I believe that there is a large constituency that is sympathetic to populist conservatism, mostly because liberals have yet to effectively address that population. Liberals haven't had the opportunity to speak, have our ideas debated and prove ourselves through successful governance because the Democratic party is controlled by a centrist faction (the DLC and New Democrats) who are largely hostile to liberalism, liberals and popular accountability in general. We can't get a fair hearing. The people who speak "for us" on Meet The Press are centrists --either politicians or journos-- matched up against movement conservatives.
Also, the right has an established messaging infrastructure all to themselves, while we largely depend on institutional media, which are dominated by centrists or their corporatist allies. The left has nothing analogous that's that large and organized...yet. Liberals who do make their way up the establishment ladder do so by appealing to elites, and looking the other way when press corps hierarchy and conventions damage our interests.
The whole "crazy Republicans" thing is a way for the centrists who control our discourse to demean populism, period. The only reason they're "crazy" now is because they're accountable to their base, which the political-media establishment despises and fears.
We fucked up, because "our purges" will be portrayed by our populism-fearing political press corps as identical to the right's, and indicative of our decline. The whole idea of being "responsive to average voters" in a way that doesn't come from Madison Avenue techniques is alien, and will be denounced as subversive, just like the tea party movement ultimately was --not because it was portrayed as inauthentic astro-turfing, but because it was portrayed as authentic, angry people demanding things from politicians.
It's not that the people at the Post and NBC hate the right and believe they're wrong on the merits when they mock the tea partiers, it's that they don't have respect for normal people expressing themselves in an unmanaged way --right or left. When they mock the tea partiers, it's just another version of their contempt for us.
Does anyone really imagine that elites like Chuck Todd and Andrea Mitchell, or David Gregory and Brian Williams, or Joe Klein and David Ignatius, or Rick Stengel and Ruth Marcus think there's any difference between the "activist, liberal base" of the Democratic party --people who opposed the Iraq war in 2003, for example-- and the firearms-at-rallies popular right?
We fucked up.
When the rightists demanded the Republican party be accountable to the folks who reliably turn up and vote, and who donate their time and effort to elect candidates and spread messages, and who show up across the country and in the capitol at political rallies, we should have cheered, not screamed "Oh my god, look at the crazy people carrying signs and demonstrating!". We should have said "Good for them! That's democracy in action," not "They're crazy to think that politicians should be accountable! They're sure to lose elections!" We should have talked about how it would motivate the Republican base in 2010, instead of reciting the anti-populist, centrist CW script about how people "naturally gravitate toward the center."

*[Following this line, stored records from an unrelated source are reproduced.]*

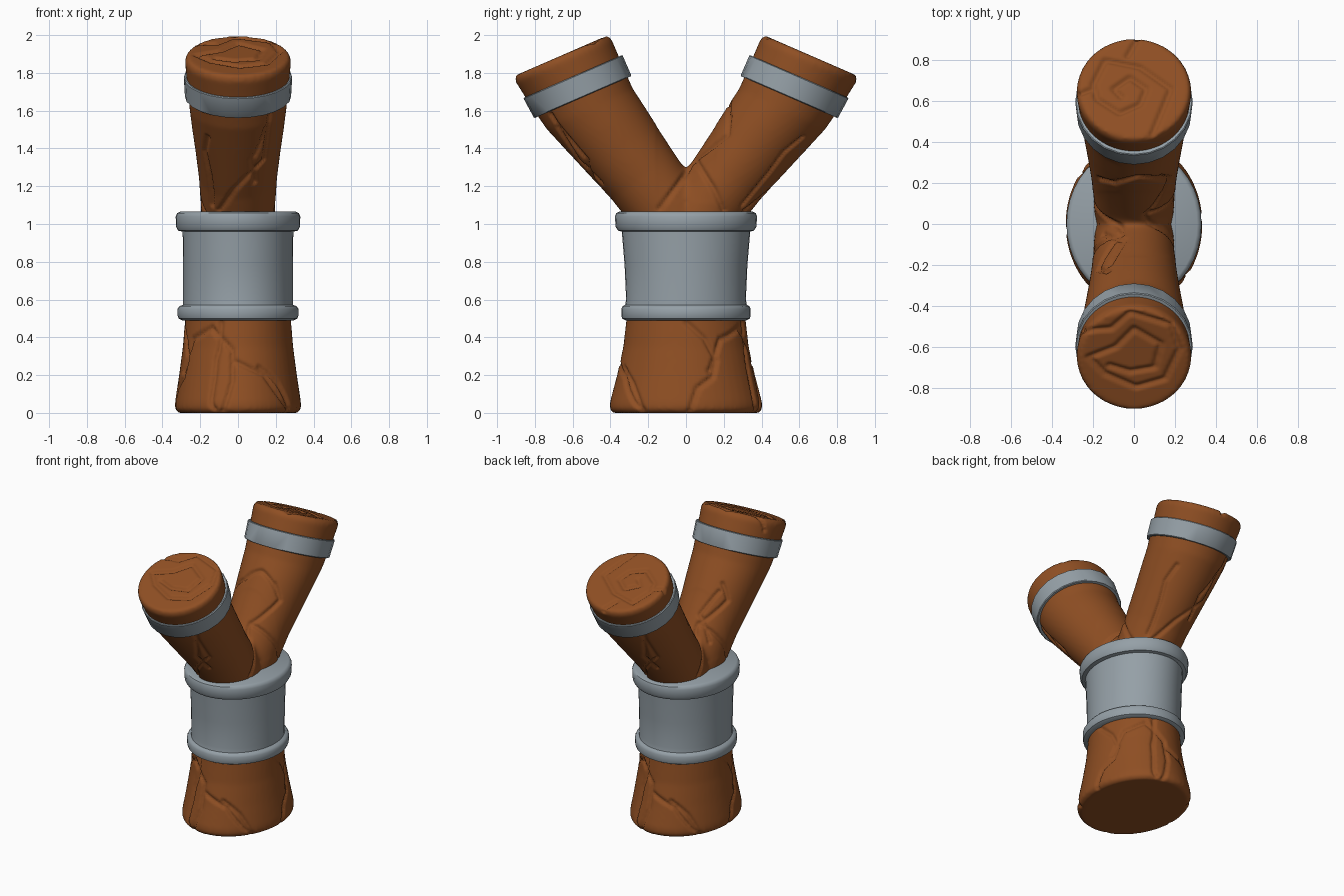
import bpy, bmesh, math
from mathutils import Vector
from mathutils.bvhtree import BVHTree
from mathutils.kdtree import KDTree

if "Cube" in bpy.data.objects:
    bpy.data.objects.remove(bpy.data.objects["Cube"])


def material(name, rgb):
    m = bpy.data.materials.new(name)
    m.diffuse_color = (*rgb, 1)
    m.use_nodes = True
    m.node_tree.nodes["Principled BSDF"].inputs["Base Color"].default_value = m.diffuse_color
    return m


WOOD = material("brown wood", (0.275, 0.078, 0.017))
METAL = material("grey metal", (0.30, 0.35, 0.385))


def loft(bm, rings, sides, side=1):
    """Skin elliptical rings (y, z, tilt, x radius, in-plane radius)."""
    loops = []
    for y, z, t, rx, rb in rings:
        loop = []
        for i in range(sides):
            a = 2 * math.pi * i / sides
            u = rb * math.sin(a)
            loop.append(bm.verts.new((rx * math.cos(a), side * (y + u * math.cos(t)), z - u * math.sin(t))))
        loops.append(loop)
    for a, b in zip(loops, loops[1:]):
        for i in range(sides):
            j = (i + 1) % sides
            bm.faces.new((a[i], a[j], b[j], b[i]))
    bm.faces.new(loops[0])
    bm.faces.new(loops[-1])
    bmesh.ops.recalc_face_normals(bm, faces=bm.faces)


def make(name, bm, mat):
    me = bpy.data.meshes.new(name)
    bm.to_mesh(me)
    bm.free()
    ob = bpy.data.objects.new(name, me)
    bpy.context.collection.objects.link(ob)
    me.materials.append(mat)
    return ob


# Wooden fork: trunk and two branches fused into one skin
bm = bmesh.new()
trunk = [(0.0, .315, .385), (.02, .335, .405), (.06, .333, .402), (.2, .312, .365),
         (.35, .292, .332), (.5, .28, .315), (1.0, .275, .315)]
loft(bm, [(0, z, 0, rx, ry) for z, rx, ry in trunk], 48)
branch = [(.02, .93, .3, .19, .25), (.115, 1.1, .62, .197, .20), (.225, 1.25, .61, .207, .207),
          (.335, 1.39, .6, .225, .222), (.43, 1.51, .51, .243, .238), (.51, 1.61, .44, .256, .252),
          (.575, 1.725, .41, .268, .265), (.648, 1.865, .41, .281, .278), (.66, 1.892, .41, .268, .265)]
for s in (1, -1):
    loft(bm, branch, 48, s)
wood = make("wooden_fork", bm, WOOD)
mod = wood.modifiers.new("fuse", 'REMESH')
mod.mode = 'VOXEL'
mod.voxel_size = 0.012
dg = bpy.context.evaluated_depsgraph_get()
bm = bmesh.new()
bm.from_mesh(wood.evaluated_get(dg).to_mesh())
wood.modifiers.clear()
for _ in range(4):
    bmesh.ops.smooth_vert(bm, verts=bm.verts, factor=0.5, use_axis_x=True, use_axis_y=True, use_axis_z=True)
crotch = [v for v in bm.verts if abs(v.co.y) < .16 and v.co.z > 1.12]
for _ in range(30):
    bmesh.ops.smooth_vert(bm, verts=crotch, factor=0.5, use_axis_x=True, use_axis_y=True, use_axis_z=True)

# Carved cracks, drawn as paths on the side, front and top
side_paths = [
    [(.23, 1.57), (.22, 1.47), (.05, 1.34), (-.05, 1.2), (-.14, 1.08)],
    [(.05, 1.34), (.15, 1.18), (.2, 1.07)],
    [(.62, 1.46), (.52, 1.38), (.44, 1.27), (.3, 1.1)],
    [(-.68, 1.51), (-.57, 1.34), (-.45, 1.22)],
    [(0, .48), (.1, .39), (.16, .28), (.14, .19), (.06, .13), (.02, .01)],
    [(.3, .48), (.32, .28), (.37, .02)],
    [(-.33, .24), (-.28, .15), (-.23, .01)]]
front_paths = [
    [(-.29, .22), (-.24, .39), (-.14, .45), (-.03, .33), (-.03, .17), (-.08, .01)],
    [(-.03, .28), (.14, .2), (.27, .02)],
    [(.17, 1.58), (.14, 1.34), (-.02, 1.18), (-.1, 1.07)]]
top_paths = [
    [(.09, .44), (.15, .585), (.18, .66), (.03, .765), (-.14, .8), (-.2, .68), (-.18, .61), (-.07, .54),
     (.03, .585), (.06, .66), (-.02, .715), (-.1, .66), (-.06, .62)],
    [(.02, .91), (-.03, .82)], [(-.28, .63), (-.2, .66)],
    [(-.25, -.52), (-.11, -.51), (-.02, -.43), (.18, -.49), (.22, -.61), (.15, -.755), (.01, -.795),
     (-.14, -.73), (-.22, -.65), (-.09, -.6), (0, -.51), (.13, -.585), (.1, -.7), (-.02, -.72), (-.12, -.69)],
    [(-.17, .22), (-.1, .2), (.02, .23), (.16, .22)],
    [(-.15, -.05), (-.05, -.08), (-.12, -.2)]]

views = []
for s in (1, -1):
    views += [(p, lambda a, b, s=s: Vector((3 * s, a * s, b)), Vector((-s, 0, 0))) for p in side_paths]
    views += [(p, lambda a, b, s=s: Vector((a * s, -3 * s, b)), Vector((0, s, 0))) for p in front_paths]
views += [(p, lambda a, b: Vector((a, b, 4)), Vector((0, 0, -1))) for p in top_paths]

bm.normal_update()
tree = BVHTree.FromBMesh(bm)
hits = []
for path, start, ray in views:
    for (a0, b0), (a1, b1) in zip(path, path[1:]):
        n = max(2, int(math.hypot(a1 - a0, b1 - b0) / .005))
        for i in range(n + 1):
            f = i / n
            p = tree.ray_cast(start(a0 + (a1 - a0) * f, b0 + (b1 - b0) * f), ray)[0]
            if p:
                hits.append(p)
kd = KDTree(len(hits))
for i, p in enumerate(hits):
    kd.insert(p, i)
kd.balance()
WIDTH, DEPTH = .02, .017
moves = []
for v in bm.verts:
    d = kd.find(v.co)[2]
    if d < WIDTH:
        moves.append((v, v.normal * DEPTH * (1 - d / WIDTH)))
for v, m in moves:
    v.co -= m
bm.to_mesh(wood.data)
bm.free()
wood.data.shade_smooth()

# Metal sleeve with a raised ring at each end
sleeve = [(.49, .295, .32), (.50, .315, .338), (.515, .32, .342), (.55, .32, .342), (.565, .31, .335),
          (.572, .29, .322), (.60, .29, .317), (.78, .29, .325), (.96, .293, .34), (.965, .318, .36),
          (.985, .328, .373), (1.04, .33, .376), (1.057, .322, .37), (1.065, .308, .355)]
bm = bmesh.new()
loft(bm, [(0, z, 0, rx, ry) for z, rx, ry in sleeve], 40)
metal = [make("metal_sleeve", bm, METAL)]

# Metal band around each branch
for s, name in ((1, "back_band"), (-1, "front_band")):
    bm = bmesh.new()
    loft(bm, [(.546, 1.672, .41, .276, .277), (.548, 1.676, .41, .281, .281),
              (.597, 1.777, .41, .287, .286), (.599, 1.781, .41, .282, .282)], 24, s)
    metal.append(make(name, bm, METAL))

bpy.ops.object.select_all(action='DESELECT')
for ob in metal:
    ob.select_set(True)
bpy.context.view_layer.objects.active = metal[0]
bpy.ops.object.shade_smooth_by_angle(angle=math.radians(40))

We took our eye off of the ball, and let ourselves be manipulated. Look, how can we call the GOP crazy, and then say that the goal of legislation should be "finding common ground" with their representatives in Congress? Let's not kid ourselves: the Republican Party isn't being called crazy on our behalf --Krauthammer, Gingrich, the Cheneys & co still have platforms, don't they?-- it's that ordinary people are being called crazy again, and this time they're Republicans.
We fucked up because, when it comes right down to it, so many of us just love to hate the right, so much so that we forget about the center who hates us even more. We so predictably love to hate the right so much that we just can't seem to get our minds around the notion that such reactions are being manipulated largely to keep us out of power.